The U.S. Department of Agriculture (USDA) reported some struggles to support U.S. producers affected by one of the worst agricultural downturns in more than a decade. Yet, the outlook remains positive for Canadian producers: Farm cash receipts are projected to remain relatively flat in 2016 and Canadian agriculture shows a strong balance sheet.   

Given the high degree of integration between U.S. and Canadian agricultural markets, why the difference? And, does this suggest risk for Canadian producers?

The low CAD/USD helps Canada, hurts the U.S.

The CAD/USD exchange rate is currently 19% below the five-year average. The depreciation instantly bumps the prices Canadian producers receive for many commodities priced in the U.S. market, which are then converted at a more favourable exchange rate.

A stronger USD is also usually associated with weaker commodity prices: the stronger USD lowers the purchasing power of buyers in international markets and leads to a decline in demand. Yet the demand for some commodities remained surprisingly resilient over the last 12 months: corn prices have held steady and soybeans prices even moved higher. When U.S. prices fall (e.g. cattle, wheat), the lower Canadian dollar offers some protection.    

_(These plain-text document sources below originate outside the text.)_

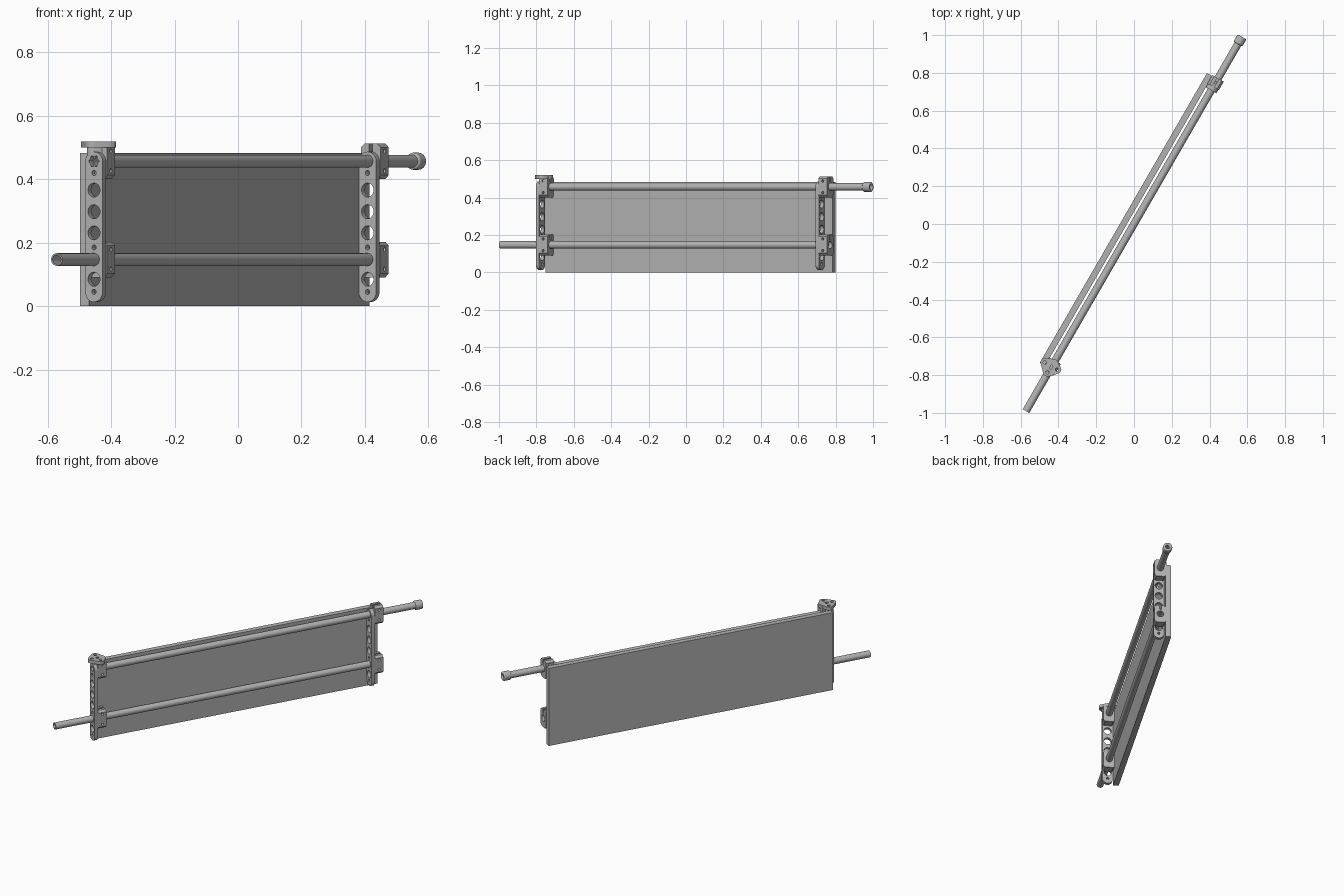
import bpy, bmesh
from math import radians, sin, cos, pi
from mathutils import Matrix, Vector

if "Cube" in bpy.data.objects:
    bpy.data.objects.remove(bpy.data.objects["Cube"], do_unlink=True)

grey = bpy.data.materials.new("plain grey")
grey.use_nodes = True
tone = (0.45, 0.45, 0.45, 1)
grey.diffuse_color = tone
grey.node_tree.nodes["Principled BSDF"].inputs["Base Color"].default_value = tone

# Local frame: "along" runs down the rods, "out" points away from the panel
UP = Vector((0, 0, 1))
ALONG = Vector((cos(radians(60)), sin(radians(60)), 0))
OUT = ALONG.cross(UP)
LOW, HIGH = 0.147, 0.457
ROD = 0.02


def circle(x, y, r, n=24, dent=1.0):
    """Closed loop; a dent below 1 pulls in every second point, as a star."""
    return [(x + r * (dent if i % 2 else 1) * cos(2 * pi * i / n),
             y + r * (dent if i % 2 else 1) * sin(2 * pi * i / n)) for i in range(n)]


def hull(points):
    """Convex outline around 2D points."""
    pts = sorted(set(points))

    def half(seq):
        out = []
        for p in seq:
            while len(out) > 1 and ((out[-1][0] - out[-2][0]) * (p[1] - out[-2][1])
                                    - (out[-1][1] - out[-2][1]) * (p[0] - out[-2][0])) <= 0:
                out.pop()
            out.append(p)
        return out[:-1]
    return half(pts) + half(pts[::-1])


def prism(name, loops, start, end, x_axis=OUT, y_axis=UP, axis=ALONG):
    """Extrude an outline with holes from start to end along an axis."""
    bm = bmesh.new()
    edges = []
    for loop in loops:
        vs = [bm.verts.new(x_axis * a + y_axis * b + axis * start) for a, b in loop]
        edges += [bm.edges.new((v, vs[i - 1])) for i, v in enumerate(vs)]
    bmesh.ops.triangle_fill(bm, edges=edges, use_beauty=True, normal=axis)
    res = bmesh.ops.extrude_face_region(bm, geom=bm.faces[:], use_keep_orig=True)
    moved = [g for g in res["geom"] if isinstance(g, bmesh.types.BMVert)]
    bmesh.ops.translate(bm, verts=moved, vec=axis * (end - start))
    bmesh.ops.recalc_face_normals(bm, faces=bm.faces[:])
    mesh = bpy.data.meshes.new(name)
    bm.to_mesh(mesh)
    bm.free()
    mesh.materials.append(grey)
    ob = bpy.data.objects.new(name, mesh)
    bpy.context.collection.objects.link(ob)
    return ob


def make_active(ob):
    bpy.ops.object.select_all(action="DESELECT")
    ob.select_set(True)
    bpy.context.view_layer.objects.active = ob


def drill(ob, loops):
    """Cut screw holes that run in the out direction."""
    for i, loop in enumerate(loops):
        cutter = prism("cutter", [loop], -0.1, 0.1, ALONG, UP, OUT)
        cutter.hide_render = True
        mod = ob.modifiers.new("screw_hole", "BOOLEAN")
        mod.operation, mod.object, mod.solver = "DIFFERENCE", cutter, "EXACT"
        make_active(ob)
        bpy.ops.object.modifier_apply(modifier=mod.name)
        bpy.data.objects.remove(cutter, do_unlink=True)


parts = []

# Backing panel
parts.append(prism("panel", [[(-0.065, 0), (-0.032, 0), (-0.032, 0.483), (-0.065, 0.483)]],
                   -0.885, 0.885))

# Hollow rods
for name, z, start, end in (("upper_rod", HIGH, -0.885, 1.135), ("lower_rod", LOW, -1.144, 0.87)):
    parts.append(prism(name, [circle(0, z, ROD, 32), circle(0, z, 0.015, 32)], start, end))

# End cap on the upper rod
cap = prism("end_cap", [circle(0, HIGH, 0.027, 32), circle(0, HIGH, 0.012, 32)], 1.1, 1.144)
bevel = cap.modifiers.new("round", "BEVEL")
bevel.width, bevel.segments = 0.006, 3
parts.append(cap)


# Clamp block with split top, rod bore and two screw holes
def clamp(name, z, start):
    w, h, c, gap = 0.035, 0.056, 0.012, 0.006
    right = [(gap, h), (w - c, h), (w, h - c), (w, c - h), (w - c, -h)]
    outline = [(gap, 0.03)] + right
    outline += [(-a, b) for a, b in outline[::-1]]
    outline = [(a, z + b) for a, b in outline]
    ob = prism(name, [outline, circle(0, z, ROD)], start, start + 0.052)
    drill(ob, [circle(start + 0.026, z + dz, 0.007, 12) for dz in (-0.03, 0.032)])
    parts.append(ob)


# Perforated upright plates, each with two clamps on the same side
for side, start in (("right", -0.909), ("left", 0.817)):
    half = 0.0315
    outline = hull(circle(0, 0.013 + half, half, 40) + circle(0, 0.487 - half, half, 40))
    holes = [circle(0, z, 0.022) for z in (0.085, 0.231, 0.298, 0.366)]
    holes += [circle(0, z, 0.008, 12) for z in (0.045, 0.185, 0.42)]
    holes.append(circle(0, LOW, ROD))
    holes.append(circle(0, HIGH, ROD, 12, 0.75) if side == "right" else circle(0, HIGH, ROD))
    parts.append(prism(side + "_upright", [outline] + holes, start, start + 0.021))
    for level, z in (("upper", HIGH), ("lower", LOW)):
        clamp(f"{side}_{level}_clamp", z, start + 0.021)

# Flat lobed mounting plate on top of the right upright
X, Y = Vector((1, 0, 0)), Vector((0, 1, 0))
lobes = [(-0.472, -0.733), (-0.408, -0.77), (-0.458, -0.785), (-0.425, -0.738)]
outline = hull([p for x, y in lobes for p in circle(x, y, 0.023)])
holes = [circle(x, y, 0.009, 12) for x, y in lobes[:3]] + [circle(-0.44, -0.757, 0.011, 6)]
parts.append(prism("mounting_plate", [outline] + holes, 0.5, 0.52, X, Y, UP))
neck = hull(circle(-0.457, -0.765, 0.02) + circle(-0.425, -0.755, 0.02))
parts.append(prism("mounting_neck", [neck], 0.475, 0.505, X, Y, UP))

# Smooth the round walls, keep edges sharp
for ob in parts:
    make_active(ob)
    bpy.ops.object.shade_smooth_by_angle(angle=radians(32))
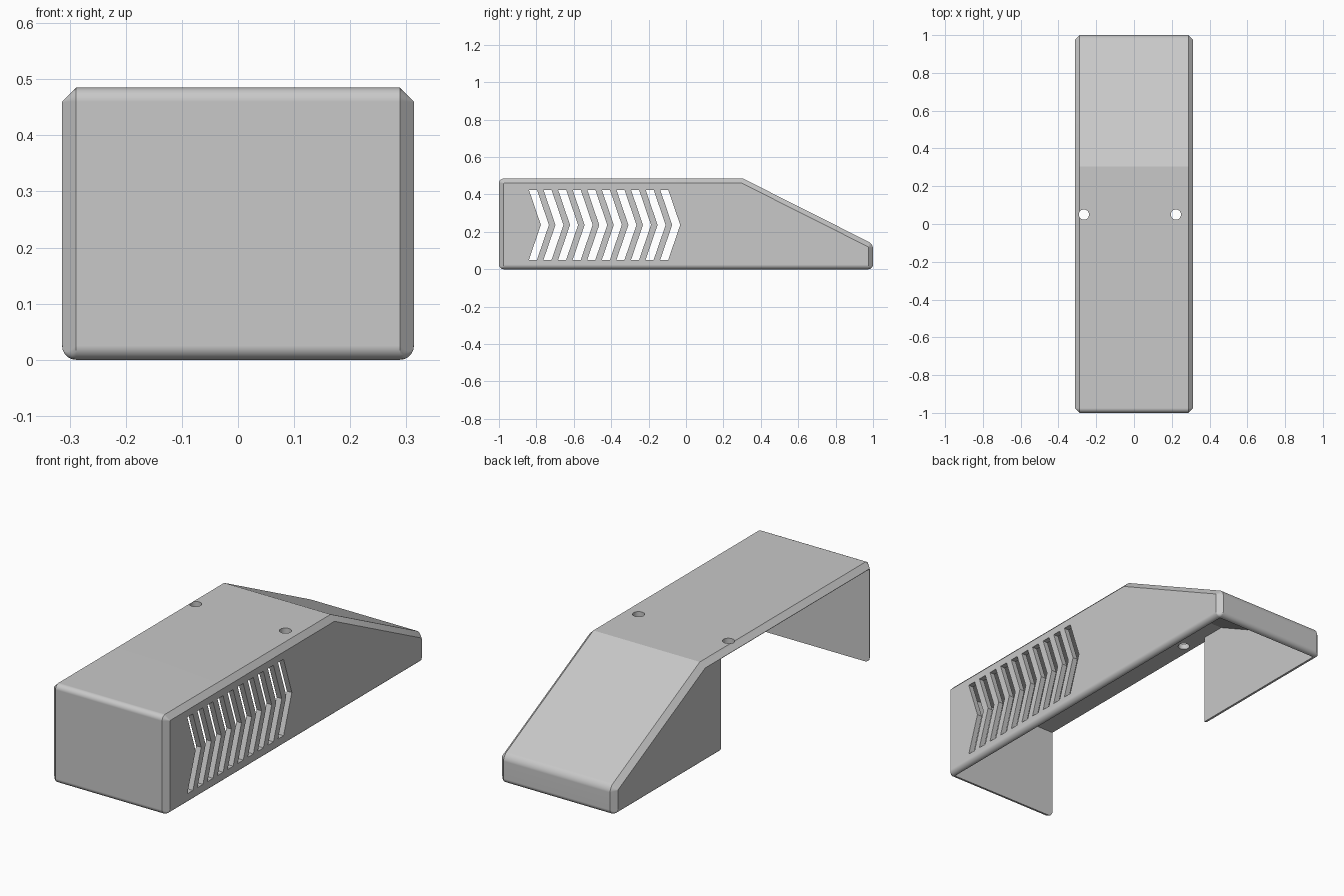
import bpy, bmesh, math
from mathutils import Vector

if "Cube" in bpy.data.objects:
    bpy.data.objects.remove(bpy.data.objects["Cube"])

HALF_W, HEIGHT, KNEE_Y, TAIL_Z = 0.3135, 0.485, 0.305, 0.135
EDGE, WALL = 0.025, 0.027


def outline(inset, floor):
    """Side outline (y, z) of the cover, moved inward by inset."""
    normal = Vector((HEIGHT - TAIL_Z, 1 - KNEE_Y)).normalized()
    reach = normal.dot(Vector((KNEE_Y, HEIGHT))) - inset
    end, top = 1 - inset, HEIGHT - inset
    return [Vector(p) for p in (
        (-end, floor), (end, floor),
        (end, (reach - normal.x * end) / normal.y),
        ((reach - normal.y * top) / normal.x, top), (-end, top))]


def rounded(points, radius, steps=5):
    """Round every corner but the roof bend."""
    result = []
    for i, p in enumerate(points):
        if i == 3:
            result.append(p)
            continue
        a = p + (points[i - 1] - p).normalized() * radius
        b = p + (points[(i + 1) % len(points)] - p).normalized() * radius
        for s in range(steps + 1):
            t = s / steps * math.pi / 2
            result.append(p + (a - p) * (1 - math.sin(t)) + (b - p) * (1 - math.cos(t)))
    return result


def loft(name, rings):
    """Skin a list of closed rings of 3D points and cap both ends."""
    bm = bmesh.new()
    rows = [[bm.verts.new(p) for p in ring] for ring in rings]
    n = len(rows[0])
    for r1, r2 in zip(rows, rows[1:]):
        for i in range(n):
            bm.faces.new((r1[i], r1[(i + 1) % n], r2[(i + 1) % n], r2[i]))
    bm.faces.new(rows[0])
    bm.faces.new(rows[-1])
    bmesh.ops.recalc_face_normals(bm, faces=bm.faces)
    mesh = bpy.data.meshes.new(name)
    bm.to_mesh(mesh)
    bm.free()
    obj = bpy.data.objects.new(name, mesh)
    bpy.context.collection.objects.link(obj)
    return obj


def prism(name, points, x1, x2):
    return loft(name, [[(x, y, z) for y, z in points] for x in (x1, x2)])


def cut(target, cutter):
    cutter.hide_render = True
    bpy.context.view_layer.objects.active = target
    mod = target.modifiers.new("cut", "BOOLEAN")
    mod.operation, mod.solver, mod.object = "DIFFERENCE", "EXACT", cutter
    bpy.ops.object.modifier_apply(modifier=mod.name)
    bpy.data.objects.remove(cutter)


# Outer body: chamfered sides, rounded bottom rim and end corners
steps = [math.sin(i / 5 * math.pi / 2) for i in range(6)]
levels = [(-1, u) for u in reversed(steps)] + [(1, u) for u in steps]
rings = []
for side, u in levels:
    x = side * (HALF_W - EDGE + EDGE * u)
    lift = EDGE * (1 - math.sqrt(max(0, 1 - u * u)))
    shape = rounded(outline(EDGE * u, lift), max(EDGE * (1 - u), 0.003))
    rings.append([(x, y, z) for y, z in shape])
cover = loft("vented_cover", rings)

# Hollow inside, open underneath
inner = HALF_W - WALL
cut(cover, prism("cavity", outline(WALL, -0.1), -inner, inner))

# Side opening between the front wall and the tail panel
front, rear, roof = -1 + WALL, 0.175, HEIGHT - WALL
cut(cover, prism("side_opening", [(front, -0.1), (rear, -0.1), (rear, roof), (front, roof)], -0.4, -0.2))

# Row of chevron vents in the full side wall
low, mid, high, width, lean = 0.05, 0.237, 0.425, 0.043, 0.064
for i in range(10):
    y = -0.84 + 0.078 * i
    cut(cover, prism("vent", [(y, low), (y + width, low), (y + width + lean, mid),
                              (y + width, high), (y, high), (y + lean, mid)], 0.2, 0.4))

# Two round holes in the roof
for x in (-0.265, 0.222):
    circle = [(x + 0.027 * math.cos(a), 0.05 + 0.027 * math.sin(a))
              for a in (k * math.tau / 32 for k in range(32))]
    cut(cover, loft("roof_hole", [[(cx, cy, z) for cx, cy in circle] for z in (0.4, 0.6)]))

# Plain grey finish
grey = bpy.data.materials.new("light_grey")
grey.use_nodes = True
grey.diffuse_color = (0.58, 0.58, 0.58, 1)
grey.node_tree.nodes["Principled BSDF"].inputs["Base Color"].default_value = grey.diffuse_color
cover.data.materials.clear()
cover.data.materials.append(grey)
for face in cover.data.polygons:
    face.material_index = 0

bpy.ops.object.select_all(action="DESELECT")
cover.select_set(True)
bpy.context.view_layer.objects.active = cover
bpy.ops.object.shade_smooth_by_angle(angle=math.radians(25))
cover.modifiers.new("even_shading", "WEIGHTED_NORMAL").keep_sharp = True
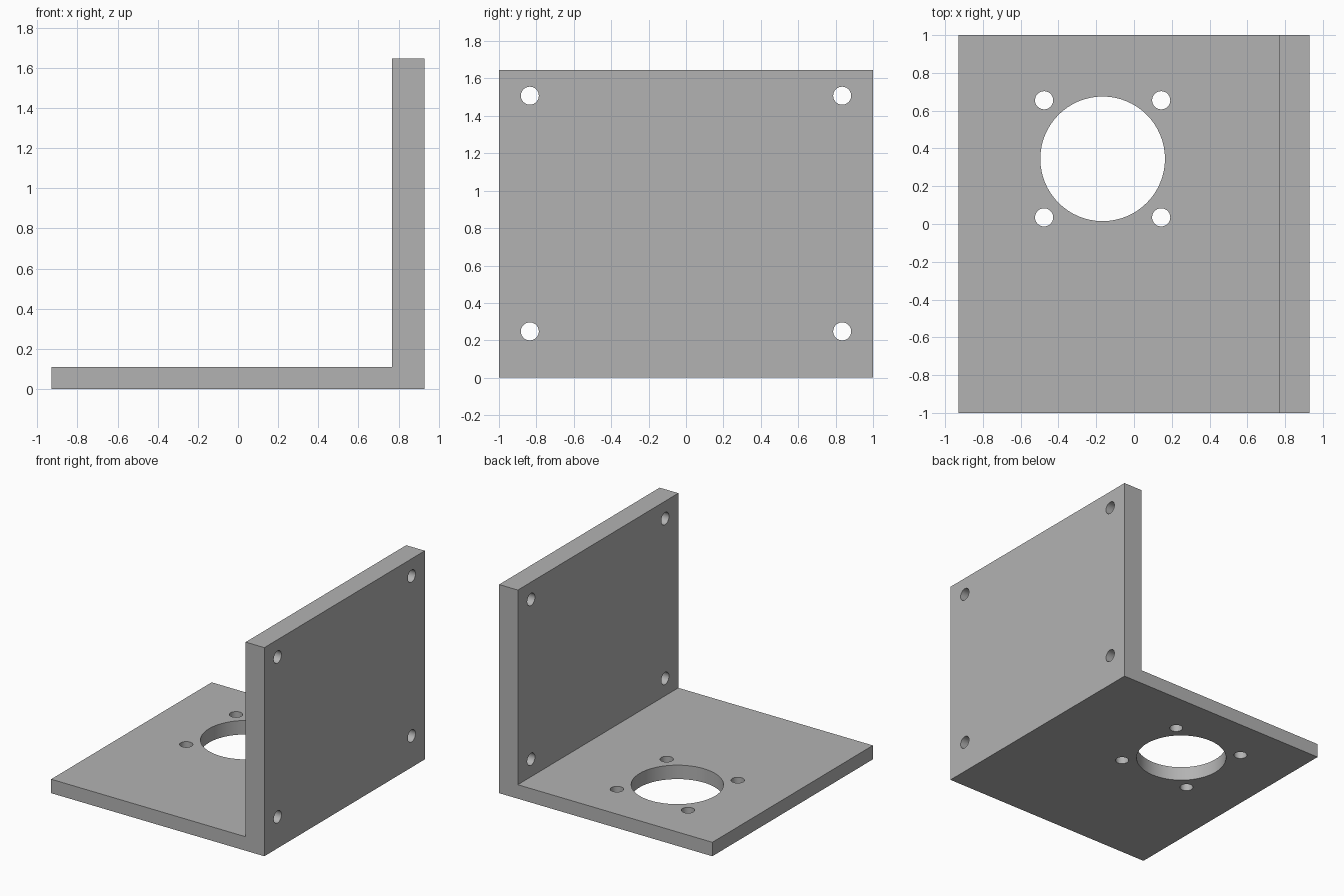
import bpy
import bmesh
import math

if "Cube" in bpy.data.objects:
    bpy.data.objects.remove(bpy.data.objects["Cube"], do_unlink=True)

WIDTH, DEPTH, HEIGHT = 1.86, 2.0, 1.645
BASE_T, WALL_T = 0.11, 0.163
BOLT_R = 0.048

grey = bpy.data.materials.new("plain grey")
grey.use_nodes = True
colour = (0.45, 0.45, 0.45, 1)
grey.diffuse_color = colour
grey.node_tree.nodes["Principled BSDF"].inputs["Base Color"].default_value = colour

# L-shaped profile extruded from front to back
x0, x1 = -WIDTH / 2, WIDTH / 2
xi = x1 - WALL_T
profile = [(x0, 0), (x1, 0), (x1, HEIGHT), (xi, HEIGHT), (xi, BASE_T), (x0, BASE_T)]
bm = bmesh.new()
face = bm.faces.new([bm.verts.new((x, -DEPTH / 2, z)) for x, z in profile])
ext = bmesh.ops.extrude_face_region(bm, geom=[face])
moved = [v for v in ext["geom"] if isinstance(v, bmesh.types.BMVert)]
bmesh.ops.translate(bm, verts=moved, vec=(0, DEPTH, 0))
bmesh.ops.recalc_face_normals(bm, faces=bm.faces)
mesh = bpy.data.meshes.new("angle_bracket")
bm.to_mesh(mesh)
bm.free()
bracket = bpy.data.objects.new("angle_bracket", mesh)
bpy.context.collection.objects.link(bracket)
mesh.materials.append(grey)


def drill(name, location, radius, length, rotation=(0, 0, 0)):
    """Cut a round through-hole in the bracket."""
    bpy.ops.mesh.primitive_cylinder_add(vertices=64, radius=radius, depth=length,
                                        location=location, rotation=rotation)
    cutter = bpy.context.object
    cutter.name = name
    cutter.hide_render = True
    cutter.data.materials.append(grey)
    mod = bracket.modifiers.new(name, "BOOLEAN")
    mod.operation = "DIFFERENCE"
    mod.solver = "EXACT"
    mod.object = cutter
    bpy.context.view_layer.objects.active = bracket
    bpy.ops.object.modifier_apply(modifier=name)
    bpy.data.objects.remove(cutter, do_unlink=True)


# Large opening in the base with four bolt holes around it
cx, cy = -0.166, 0.345
drill("base_opening", (cx, cy, BASE_T / 2), 0.33, BASE_T * 3)
for sx in (-1, 1):
    for sy in (-1, 1):
        drill("base_bolt_hole", (cx + sx * 0.31, cy + sy * 0.31, BASE_T / 2),
              BOLT_R, BASE_T * 3)

# Four mounting holes at the corners of the upright plate
for sy in (-1, 1):
    for z in (0.248, 1.508):
        drill("wall_bolt_hole", ((xi + x1) / 2, sy * 0.835, z),
              BOLT_R, WALL_T * 2, (0, math.pi / 2, 0))

# Smooth hole walls, sharp plate edges
bpy.ops.object.select_all(action="DESELECT")
bracket.select_set(True)
bpy.context.view_layer.objects.active = bracket
bpy.ops.object.shade_smooth_by_angle(angle=math.radians(30))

Weather plays a role

Weather has uniquely threatened U.S. ag. Dry conditions hurt part of the Prairies’ production in 2015 but Canadian ag production has otherwise been consistent; and in some years, it far exceeded recent annual targets. But in the U.S., five years of severe drought have affected California’s agricultural production and lowered producers’ revenues.

In 2015, California dairy and livestock drought-related losses amounted to an estimated US$350 million (or 2.8% of revenues). These losses have been compounded by global market conditions. Starting just prior to 2015, world dairy prices have declined more than 30%. This has hit the U.S., the world’s largest single-country dairy exporter, much harder than Canadian producers.

Canada seems to have picked up some of the opportunities: Canadian exports of edible vegetables grew between 2006 and 2012 at an average annual rate of 7.3%, but between 2012 and 2015, exports increased at an average annual rate of 25.9%.

Canadian export revenues poised for greater success

At the same time, international demand is growing for crops with a decided Canadian advantage. Canada is the world’s largest exporter of legumes and canola seed, and in 2015, Canada overtook the U.S. as the world’s largest wheat exporter, thanks in part to the CAD/USD difference. Pulse exports alone are currently red hot.

Input costs? Advantage, Canada

Just like a lower Canadian dollar raises the prices received by producers, it also can work to raise the price of farm inputs they purchased. But not all inputs used on Canadian farms are priced in U.S. dollars. Statistics Canada reported that farm input prices declined by 2.1% in the first quarter of 2016. In comparison, farm input prices increased 0.8% on average in the U.S. over the same period.  

What’s in it for you?

The outlook for Canadian agriculture remains positive relative to the current market conditions in the U.S. But there are obviously no certainties when it comes to the future path of the CAD, or weather related events. Sound risk management strategies are the key to navigate what could be a volatile economic environment in the next few months.